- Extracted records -
BEGIN

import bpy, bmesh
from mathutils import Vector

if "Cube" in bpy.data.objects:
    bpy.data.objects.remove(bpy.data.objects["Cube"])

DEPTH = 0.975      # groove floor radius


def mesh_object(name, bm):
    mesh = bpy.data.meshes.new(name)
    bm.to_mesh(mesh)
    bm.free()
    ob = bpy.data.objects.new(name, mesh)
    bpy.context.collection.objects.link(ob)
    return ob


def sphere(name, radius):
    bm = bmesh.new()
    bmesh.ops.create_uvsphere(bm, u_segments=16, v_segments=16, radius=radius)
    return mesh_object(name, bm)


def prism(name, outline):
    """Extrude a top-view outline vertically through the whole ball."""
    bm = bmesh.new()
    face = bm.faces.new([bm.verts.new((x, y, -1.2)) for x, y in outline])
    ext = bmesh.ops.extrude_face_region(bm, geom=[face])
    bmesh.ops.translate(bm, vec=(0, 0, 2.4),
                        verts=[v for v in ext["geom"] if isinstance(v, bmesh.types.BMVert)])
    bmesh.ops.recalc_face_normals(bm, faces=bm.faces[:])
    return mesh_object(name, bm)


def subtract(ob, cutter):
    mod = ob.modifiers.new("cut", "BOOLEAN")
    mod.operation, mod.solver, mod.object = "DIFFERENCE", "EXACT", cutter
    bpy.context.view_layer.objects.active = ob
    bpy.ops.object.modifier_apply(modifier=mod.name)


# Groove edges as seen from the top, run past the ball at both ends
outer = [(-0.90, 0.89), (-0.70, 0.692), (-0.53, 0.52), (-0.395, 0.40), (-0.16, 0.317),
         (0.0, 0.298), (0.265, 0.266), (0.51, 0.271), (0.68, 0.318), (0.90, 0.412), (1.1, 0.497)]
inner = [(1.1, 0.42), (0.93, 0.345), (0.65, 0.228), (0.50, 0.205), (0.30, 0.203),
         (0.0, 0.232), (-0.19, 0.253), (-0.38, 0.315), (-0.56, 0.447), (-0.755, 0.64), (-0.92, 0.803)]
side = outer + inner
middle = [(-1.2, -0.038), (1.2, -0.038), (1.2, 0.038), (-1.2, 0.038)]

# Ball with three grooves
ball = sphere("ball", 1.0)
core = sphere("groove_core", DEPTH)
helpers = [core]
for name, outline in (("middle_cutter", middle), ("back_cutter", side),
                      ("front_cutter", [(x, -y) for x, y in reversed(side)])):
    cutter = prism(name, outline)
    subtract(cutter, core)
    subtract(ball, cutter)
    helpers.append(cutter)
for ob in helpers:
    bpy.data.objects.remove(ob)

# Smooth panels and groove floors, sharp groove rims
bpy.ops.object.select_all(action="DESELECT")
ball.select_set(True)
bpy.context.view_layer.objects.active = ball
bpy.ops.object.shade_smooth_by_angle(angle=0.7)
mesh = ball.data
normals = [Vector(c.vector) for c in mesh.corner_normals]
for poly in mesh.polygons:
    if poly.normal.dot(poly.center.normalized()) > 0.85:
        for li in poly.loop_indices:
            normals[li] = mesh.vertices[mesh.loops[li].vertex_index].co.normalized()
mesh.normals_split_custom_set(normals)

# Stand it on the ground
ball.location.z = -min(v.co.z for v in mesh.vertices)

END

- Your instructions -
Return from the data every line that holds "bmesh".

- Result of this exercise -
import bpy, bmesh
    bm = bmesh.new()
    bmesh.ops.create_uvsphere(bm, u_segments=16, v_segments=16, radius=radius)
    bm = bmesh.new()
    ext = bmesh.ops.extrude_face_region(bm, geom=[face])
    bmesh.ops.translate(bm, vec=(0, 0, 2.4),
                        verts=[v for v in ext["geom"] if isinstance(v, bmesh.types.BMVert)])
    bmesh.ops.recalc_face_normals(bm, faces=bm.faces[:])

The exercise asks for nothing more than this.